To create a pixelated matrix in Photoshop do the following:

  1. Create a duplicate of the image
    Image | Duplicate…
  2. If the duplicate is made of multiple layers, flatten it
    Layer | Flatten Image
  3. Reduce the duplicate in size to 1,200 pixels on the long side
    Image | Image Size…
  4. Desaturate the duplicate
    Image | Adjustments | Desaturate
  5. Apply a mosaic filter to the duplicate with a cell size of 67
    Filter | Pixelate | Mosaic…
    Cell Size: 67

I plan on using this technique quite often in the future to assist in making sure that I am not loosing any detail in the shadows and highlights, an area that competition judges like to pick up on.

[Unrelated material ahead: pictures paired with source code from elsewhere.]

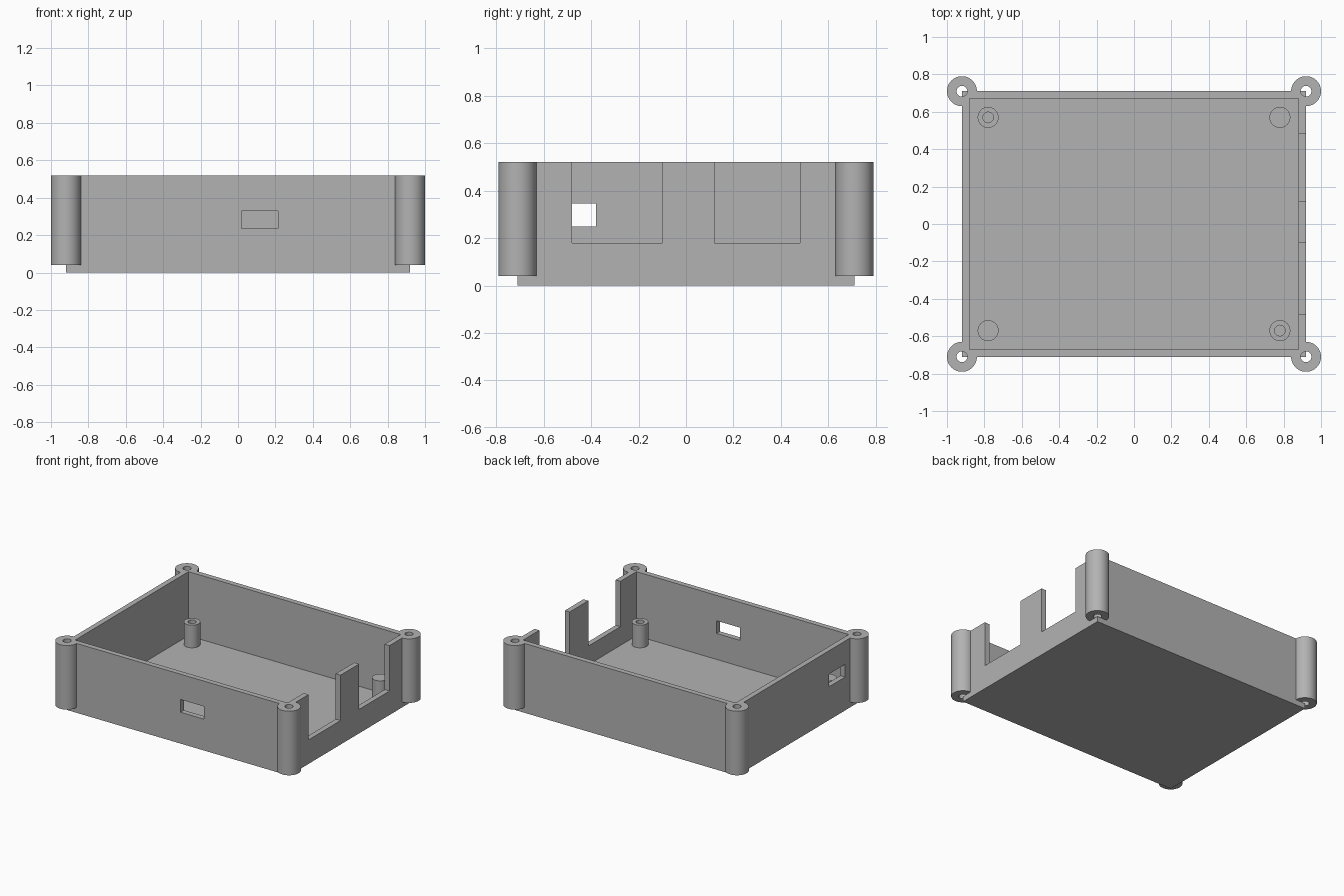
import bpy
import bmesh
from mathutils import Matrix, Vector

if "Cube" in bpy.data.objects:
    bpy.data.objects.remove(bpy.data.objects["Cube"])

# Overall sizes
HX, HY = 0.92, 0.71          # outer half width and depth
WALL, FLOOR, TOP = 0.04, 0.04, 0.52
POST_R, SCREW_R = 0.08, 0.029
PEG_X, PEG_Y, PEG_R, PEG_TOP = 0.78, 0.57, 0.056, 0.21
CORNERS = [(sx, sy) for sx in (-1, 1) for sy in (-1, 1)]

grey = bpy.data.materials.new("plain grey")
grey.use_nodes = True
grey.diffuse_color = (0.45, 0.45, 0.45, 1)
grey.node_tree.nodes["Principled BSDF"].inputs["Base Color"].default_value = grey.diffuse_color


def finish(name, bm):
    mesh = bpy.data.meshes.new(name)
    bm.to_mesh(mesh)
    bm.free()
    mesh.materials.append(grey)
    obj = bpy.data.objects.new(name, mesh)
    bpy.context.collection.objects.link(obj)
    return obj


def box(name, x, y, z):
    """Box from three (low, high) ranges."""
    bm = bmesh.new()
    size = [b - a for a, b in (x, y, z)]
    mid = Vector([(a + b) / 2 for a, b in (x, y, z)])
    bmesh.ops.create_cube(bm, size=1, matrix=Matrix.Translation(mid) @ Matrix.Diagonal((*size, 1)))
    return finish(name, bm)


def cylinder(name, x, y, z, radius, sides):
    bm = bmesh.new()
    bmesh.ops.create_cone(bm, cap_ends=True, segments=sides, radius1=radius, radius2=radius,
                          depth=z[1] - z[0], matrix=Matrix.Translation((x, y, sum(z) / 2)))
    return finish(name, bm)


def combine(target, tool, operation):
    """Apply a boolean and discard the tool."""
    mod = target.modifiers.new(operation, 'BOOLEAN')
    mod.operation, mod.solver, mod.object = operation, 'EXACT', tool
    bpy.context.view_layer.objects.active = target
    bpy.ops.object.modifier_apply(modifier=mod.name)
    bpy.data.objects.remove(tool)


def smooth(obj):
    bpy.ops.object.select_all(action='DESELECT')
    obj.select_set(True)
    bpy.context.view_layer.objects.active = obj
    bpy.ops.object.shade_smooth_by_angle(angle=0.6)


# Walls and corner posts
case = box("case", (-HX, HX), (-HY, HY), (FLOOR, TOP))
for sx, sy in CORNERS:
    combine(case, cylinder("post", sx * HX, sy * HY, (FLOOR, TOP), POST_R, 48), 'UNION')

# Open interior and screw holes
ix, iy = HX - WALL, HY - WALL
combine(case, box("cavity", (-ix, ix), (-iy, iy), (-1, 1)), 'DIFFERENCE')
for sx, sy in CORNERS:
    combine(case, cylinder("screw_hole", sx * HX, sy * HY, (-1, 1), SCREW_R, 16), 'DIFFERENCE')

# Port notches in the left wall, windows in the right and front walls
openings = [
    ((0.8, 1.2), (-0.48, -0.10), (0.18, 1)),
    ((0.8, 1.2), (0.12, 0.48), (0.18, 1)),
    ((-1.2, -0.8), (-0.57, -0.38), (0.25, 0.345)),
    ((0.02, 0.215), (-1, -0.6), (0.235, 0.33)),
]
for ranges in openings:
    combine(case, box("opening", *ranges), 'DIFFERENCE')

# Floor plate
combine(case, box("floor", (-HX, HX), (-HY, HY), (0, FLOOR)), 'UNION')
smooth(case)

# Board standoffs, with pilot holes on one diagonal
for sx, sy in CORNERS:
    side = "left" if sx > 0 else "right"
    end = "back" if sy > 0 else "front"
    x, y = sx * PEG_X, sy * PEG_Y
    peg = cylinder(f"standoff_{end}_{side}", x, y, (FLOOR, PEG_TOP), PEG_R, 32)
    if sx != sy:
        combine(peg, cylinder("pilot_hole", x, y, (FLOOR + 0.002, 1), 0.029, 12), 'DIFFERENCE')
    smooth(peg)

Monday, June 02, 2014

From That To This – Shane Byrne



3 times British Superbike champion Shane Byrne came second in 2013 and is the favourite to win the championship in 2014.  The photograph was taken at Brands Hatch during free practice 2, the day before the first race of the season.

IMG_8820-21/500th; f/8; ISO 400


  1. Crop the image to remove the advertising hoarding (top left), rumble strip (bottom) and the patch of green (right).

  2. With the Basic panel adjust make the following adjustments:

    Exposure (+0.20), Contrast (+10)

    Highlights (-100), Shadows (+75), Whites (+36), Blacks (-10)

    Clarity (+30), Vibrance (+20), Saturation (-5)

  3. With the Detail panel adjust the Sharpening and Noise Reduction:

    Sharpening Noise Reduction
    Amount: 70 Luminance: 40
    Masking: 74 Contrast: 10

  4. Add a vignette using the Effects panel:

    Amount (-15), Midpoint (45)

  5. Using the Spot Removal (Heal) brush remove any spots or marks:

    IMG_8820-t2t - 1
    The “before” image highlights the marks that will be removed.

  6. Finally using the Adjustment Brush, with the Exposure set to +0.50, brush over the bike and it’s direction of travel.  This will help concentrate the eye on the bike and assist in emphasising the movement:

    IMG_8820-t2t - 2

Final Image